Extra-long trailer trucks have been thundering across select roads and highways in Germany in controversial field tests that began in January and are scheduled to last five years. Last year, the federal government passed a special provision allowing the extra long trucks in Germany under strict conditions.
Long trucks, called gigaliners in Germany, can weigh no more than 40 tons and are not allowed to transport dangerous materials or liquids, and the vehicles must be equipped with a camera to keep a close watch on traffic behind the truck. Regular trailer trucks on German roads have a maximum length of about 18 meters (60 feet); a long truck can measure up to 25 meters.
"Unpredictable monster trucks"
Five months into the field tests, only seven of Germany's 16 states have signed on to participate. The other states have remained opposed to testing what some have called "unpredictable monster trucks." Opponents pointed out a number of problems, including traffic safety issues in a densely populated country and possible damage to roads, intersections, railroad crossings, bridges and tunnels because of the trucks' added weight.
The field tests are aimed at weighing just those risks - as well as the potential advantages if Germany were to allow long vehicles in the long run. It is certainly not about shifting freight off the rails and onto the road, said German Transport Minister Peter Ramsauer.
"Where three regular trucks are on the road today, we only need two long trucks in the test," he said. "Automobile suppliers, the food industry and parcel and courier services only stand to profit."

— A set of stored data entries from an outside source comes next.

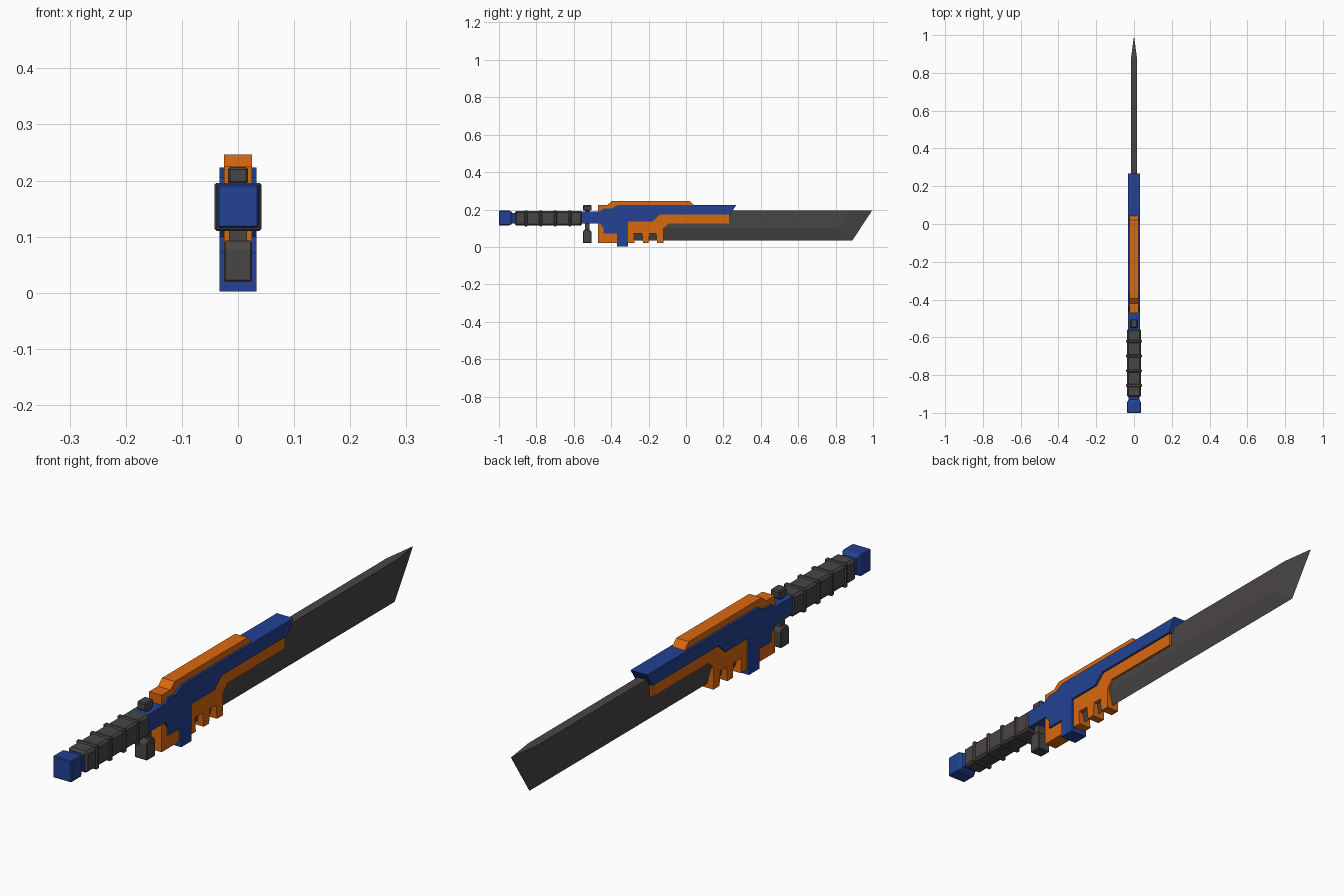
import bpy, bmesh

if "Cube" in bpy.data.objects:
    bpy.data.objects.remove(bpy.data.objects["Cube"])


def material(name, rgb):
    m = bpy.data.materials.new(name)
    m.diffuse_color = (*rgb, 1)
    m.use_nodes = True
    m.node_tree.nodes["Principled BSDF"].inputs["Base Color"].default_value = m.diffuse_color
    return m


BLUE = material("blue", (0.016, 0.054, 0.29))
ORANGE = material("orange", (0.70, 0.138, 0.005))
DARK = material("dark grey", (0.066, 0.061, 0.058))


def finish(name, bm, mat, bevel=0):
    bmesh.ops.recalc_face_normals(bm, faces=bm.faces)
    me = bpy.data.meshes.new(name)
    bm.to_mesh(me)
    bm.free()
    me.materials.append(mat)
    ob = bpy.data.objects.new(name, me)
    bpy.context.collection.objects.link(ob)
    if bevel:
        mod = ob.modifiers.new("bevel", "BEVEL")
        mod.width, mod.segments = bevel, 1
    return ob


def plate(name, profile, half, mat, bevel=0):
    """Side outline (y, z) extruded across x."""
    bm = bmesh.new()
    face = bm.faces.new([bm.verts.new((-half, y, z)) for y, z in profile])
    ext = bmesh.ops.extrude_face_region(bm, geom=[face])["geom"]
    bmesh.ops.translate(bm, vec=(2 * half, 0, 0),
                        verts=[v for v in ext if isinstance(v, bmesh.types.BMVert)])
    return finish(name, bm, mat, bevel)


def box(name, half, y0, y1, z0, z1, mat, bevel=0):
    return plate(name, [(y0, z0), (y1, z0), (y1, z1), (y0, z1)], half, mat, bevel)


def hull(name, points, mat, bevel=0):
    bm = bmesh.new()
    for p in points:
        bm.verts.new(p)
    bmesh.ops.convex_hull(bm, input=bm.verts)
    bmesh.ops.dissolve_limit(bm, angle_limit=0.01, verts=bm.verts, edges=bm.edges)
    return finish(name, bm, mat, bevel)


# blade: flat sides, ground to an edge along the bottom and the slanted tip
flat = [(-0.30, 0.195), (0.87, 0.195), (0.81, 0.10), (-0.30, 0.10)]
edge = [(-0.30, 0.035), (0.89, 0.035), (0.995, 0.195)]
hull("blade", [(s * 0.017, y, z) for y, z in flat for s in (-1, 1)]
     + [(0, y, z) for y, z in edge], DARK)

# orange inner body with raised top rail and three teeth
plate("inner_body", [
    (-0.47, 0.02), (-0.275, 0.02), (-0.28, 0.072), (-0.235, 0.072),
    (-0.23, 0.02), (-0.20, 0.02), (-0.195, 0.072), (-0.16, 0.072),
    (-0.155, 0.02), (-0.12, 0.02), (-0.12, 0.098), (-0.095, 0.125),
    (0.23, 0.125), (0.23, 0.20), (0.065, 0.20), (0.02, 0.246),
    (-0.395, 0.246), (-0.42, 0.225), (-0.47, 0.225)], 0.025, ORANGE)

# blue outer shell
plate("outer_shell", [
    (-0.56, 0.125), (-0.46, 0.125), (-0.44, 0.10), (-0.44, 0.072),
    (-0.37, 0.072), (-0.37, 0.002), (-0.31, 0.002), (-0.31, 0.135),
    (-0.18, 0.135), (-0.14, 0.172), (0.235, 0.172), (0.268, 0.223),
    (-0.365, 0.223), (-0.40, 0.205), (-0.44, 0.205), (-0.46, 0.19),
    (-0.56, 0.19)], 0.033, BLUE)

# guard: small block above, longer block below, joined by a neck
box("guard_neck", 0.016, -0.54, -0.515, 0.08, 0.20, DARK)
box("guard_top", 0.018, -0.55, -0.505, 0.194, 0.224, DARK, 0.004)
plate("guard_bottom", [
    (-0.552, 0.02), (-0.505, 0.02), (-0.505, 0.08), (-0.515, 0.093),
    (-0.542, 0.093), (-0.552, 0.08)], 0.025, DARK, 0.003)

# grip with raised bands
box("grip", 0.038, -0.915, -0.555, 0.115, 0.192, DARK, 0.008)
for i in range(4):
    y = -0.855 + i * 0.078
    box(f"grip_band_{i + 1}", 0.042, y - 0.008, y + 0.008, 0.110, 0.196, DARK, 0.004)

# pommel, narrowing towards the grip
box("pommel_neck", 0.028, -0.94, -0.90, 0.126, 0.182, BLUE)
section = [(-1.0, 0.037), (-0.945, 0.037), (-0.93, 0.030)]
hull("pommel", [(sx * r, y, 0.1545 + sz * r * 1.05)
                for y, r in section for sx in (-1, 1) for sz in (-1, 1)], BLUE, 0.003)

The majority of goods in Germany are currently transported by trailer trucks with about 3.1 billion tons of materials being driven around the country in 2010. Rail, sea and river shipping combined amount to about 1 billion tons of freight.
Shipping companies interested in participating in the test project turn to the Federal Road Research Institute (BASt) - but registration has been a slow process - of about 50 inquiries eight firms participating in the test phase with 13 long trucks.
In February, Bavaria's Ansorge shipping company was the first to send out an extra-long trailer truck. Manager Wolfgang Thoma said he is pleased with the test so far. He said the company's two extra-long trucks covered 19,000 kilometers in the past four months and that he had noticed "economic and ecological advantages" to the longer trailers.
The mega trucks carry 50 percent more freight than regular trucks, he told DW, cutting fuel and emissions by about a third per pallet loaded. All shipments went completely smoothly, Thoma said, adding that he expects more roads will be approved for his long trucks soon.
Other companies haven't been as lucky.
Voigt Logistics is still waiting for a go-ahead while their two gigaliners gather dust. Jörg Braatz, Voigt's fleet manager, applied to participate in the test run five months ago, and the firm invested thousands of euros in its extra-long trailers - but approval hinges on what are termed the "last miles." BASt has not given a green light yet for the few hundred meters of country roads from the highway exits to receiving companies' loading docks.
"As a business, we don't understand get it, it's mystifying," Braatz told DW.
Germany's Social Democratic and Greens Party, in the opposition on a federal level but part of governments in several states, are critical of the long truck test runs. In March, the parties' parliamentary groups filed a lawsuit against the project.
According to Ulrich Battis, a constitutional lawyer in Berlin, the government's special provision violates Germany's Basic Law, or constitution, by curtailing parliamentarians' rights. Both the lower and the upper houses of parliament should have been involved in a decision-making process, he told DW. The Transport Ministry was unperturbed, however, and maintained that the test project complies with German law.
What is a test in Germany has become reality in other European countries and at up to 60 tons, mega trucks in the Netherlands, Sweden and Finland are even heavier than what's being tested in Germany.
But Australia's roadtrains take the cake: there, 50-meter-long trucks that weigh more than 100 tons charge across the continent.
Author: Anja Fähnle / db
Editor: Sean Sinico